(DIRECTIONS FOR THIS TASK)
Scan the entries below for the string "return" and copy every line where it turns up.

(ENTRIES SUPPLIED)
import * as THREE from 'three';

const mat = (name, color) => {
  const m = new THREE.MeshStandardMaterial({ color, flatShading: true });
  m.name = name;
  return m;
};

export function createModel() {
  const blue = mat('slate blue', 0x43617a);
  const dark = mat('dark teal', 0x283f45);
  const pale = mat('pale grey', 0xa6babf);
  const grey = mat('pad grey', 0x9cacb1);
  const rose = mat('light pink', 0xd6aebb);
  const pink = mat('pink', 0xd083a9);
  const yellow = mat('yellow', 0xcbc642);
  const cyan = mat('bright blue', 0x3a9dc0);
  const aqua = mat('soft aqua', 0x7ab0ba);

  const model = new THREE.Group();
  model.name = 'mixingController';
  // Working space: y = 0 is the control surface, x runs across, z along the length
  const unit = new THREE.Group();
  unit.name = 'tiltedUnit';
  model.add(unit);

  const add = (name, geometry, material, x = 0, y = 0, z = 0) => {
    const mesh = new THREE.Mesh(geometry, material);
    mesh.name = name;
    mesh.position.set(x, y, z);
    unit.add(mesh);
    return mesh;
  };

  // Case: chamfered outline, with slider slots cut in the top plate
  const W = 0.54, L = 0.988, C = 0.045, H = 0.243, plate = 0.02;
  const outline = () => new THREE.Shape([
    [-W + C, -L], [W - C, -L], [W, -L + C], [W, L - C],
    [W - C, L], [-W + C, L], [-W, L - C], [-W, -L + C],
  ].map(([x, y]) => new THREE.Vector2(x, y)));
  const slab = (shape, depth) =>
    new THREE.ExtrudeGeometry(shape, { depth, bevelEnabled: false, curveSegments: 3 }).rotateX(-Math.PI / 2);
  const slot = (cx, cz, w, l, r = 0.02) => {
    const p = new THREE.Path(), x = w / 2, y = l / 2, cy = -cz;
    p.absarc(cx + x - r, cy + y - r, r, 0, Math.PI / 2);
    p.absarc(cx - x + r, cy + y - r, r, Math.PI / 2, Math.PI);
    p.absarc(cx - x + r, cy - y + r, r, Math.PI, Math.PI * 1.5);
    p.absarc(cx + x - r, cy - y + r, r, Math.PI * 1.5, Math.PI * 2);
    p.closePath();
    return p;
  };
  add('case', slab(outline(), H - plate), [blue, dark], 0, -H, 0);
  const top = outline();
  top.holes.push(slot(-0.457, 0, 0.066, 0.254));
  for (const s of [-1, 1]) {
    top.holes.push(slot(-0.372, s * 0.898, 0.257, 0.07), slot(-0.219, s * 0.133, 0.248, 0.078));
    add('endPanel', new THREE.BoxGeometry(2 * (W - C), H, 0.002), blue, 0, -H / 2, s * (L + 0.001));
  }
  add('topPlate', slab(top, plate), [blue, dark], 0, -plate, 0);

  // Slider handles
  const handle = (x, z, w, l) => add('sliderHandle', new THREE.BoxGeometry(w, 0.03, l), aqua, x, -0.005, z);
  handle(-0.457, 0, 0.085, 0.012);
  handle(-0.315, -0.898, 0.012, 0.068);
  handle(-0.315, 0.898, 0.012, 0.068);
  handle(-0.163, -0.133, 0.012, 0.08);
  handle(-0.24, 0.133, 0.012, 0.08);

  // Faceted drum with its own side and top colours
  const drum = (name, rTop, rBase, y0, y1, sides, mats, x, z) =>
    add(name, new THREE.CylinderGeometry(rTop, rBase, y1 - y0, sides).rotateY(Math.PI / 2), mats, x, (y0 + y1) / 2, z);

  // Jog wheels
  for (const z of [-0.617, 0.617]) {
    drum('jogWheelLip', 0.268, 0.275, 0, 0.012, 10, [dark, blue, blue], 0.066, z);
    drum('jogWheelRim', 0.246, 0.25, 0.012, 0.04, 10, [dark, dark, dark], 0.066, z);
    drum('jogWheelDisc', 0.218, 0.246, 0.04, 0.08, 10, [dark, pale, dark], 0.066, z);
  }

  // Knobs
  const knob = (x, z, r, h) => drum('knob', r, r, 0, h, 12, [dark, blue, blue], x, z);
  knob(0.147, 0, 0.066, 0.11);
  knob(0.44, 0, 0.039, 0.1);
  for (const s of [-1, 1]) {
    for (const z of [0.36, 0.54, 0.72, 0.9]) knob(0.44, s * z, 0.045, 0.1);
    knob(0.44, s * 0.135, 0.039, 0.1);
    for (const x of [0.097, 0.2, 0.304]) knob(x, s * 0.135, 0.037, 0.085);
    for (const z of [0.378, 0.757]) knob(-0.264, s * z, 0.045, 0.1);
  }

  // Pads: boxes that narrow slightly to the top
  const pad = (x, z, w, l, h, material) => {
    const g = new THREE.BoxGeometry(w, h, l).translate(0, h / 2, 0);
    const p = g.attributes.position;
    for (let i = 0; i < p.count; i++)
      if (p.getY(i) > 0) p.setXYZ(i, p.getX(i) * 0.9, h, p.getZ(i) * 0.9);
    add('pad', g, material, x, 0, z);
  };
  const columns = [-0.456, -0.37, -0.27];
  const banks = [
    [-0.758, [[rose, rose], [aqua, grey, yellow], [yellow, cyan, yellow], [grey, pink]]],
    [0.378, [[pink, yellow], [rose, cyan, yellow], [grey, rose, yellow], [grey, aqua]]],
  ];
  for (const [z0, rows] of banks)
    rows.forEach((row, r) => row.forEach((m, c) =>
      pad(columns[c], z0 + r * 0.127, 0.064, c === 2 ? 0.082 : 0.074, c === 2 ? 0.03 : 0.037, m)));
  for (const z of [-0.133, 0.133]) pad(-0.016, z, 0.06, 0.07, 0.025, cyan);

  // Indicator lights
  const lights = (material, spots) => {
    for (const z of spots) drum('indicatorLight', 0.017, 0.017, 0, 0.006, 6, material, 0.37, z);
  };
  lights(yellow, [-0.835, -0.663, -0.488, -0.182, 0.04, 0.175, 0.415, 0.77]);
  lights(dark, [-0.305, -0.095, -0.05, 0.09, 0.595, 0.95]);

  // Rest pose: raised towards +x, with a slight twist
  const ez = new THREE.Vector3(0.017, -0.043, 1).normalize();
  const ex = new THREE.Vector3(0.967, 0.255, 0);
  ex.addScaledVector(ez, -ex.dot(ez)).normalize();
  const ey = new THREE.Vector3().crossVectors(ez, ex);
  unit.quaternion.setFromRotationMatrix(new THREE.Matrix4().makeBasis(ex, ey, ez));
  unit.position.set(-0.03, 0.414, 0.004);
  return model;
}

(WRITTEN ANSWER)
  return m;
    return mesh;
    return p;
  return model;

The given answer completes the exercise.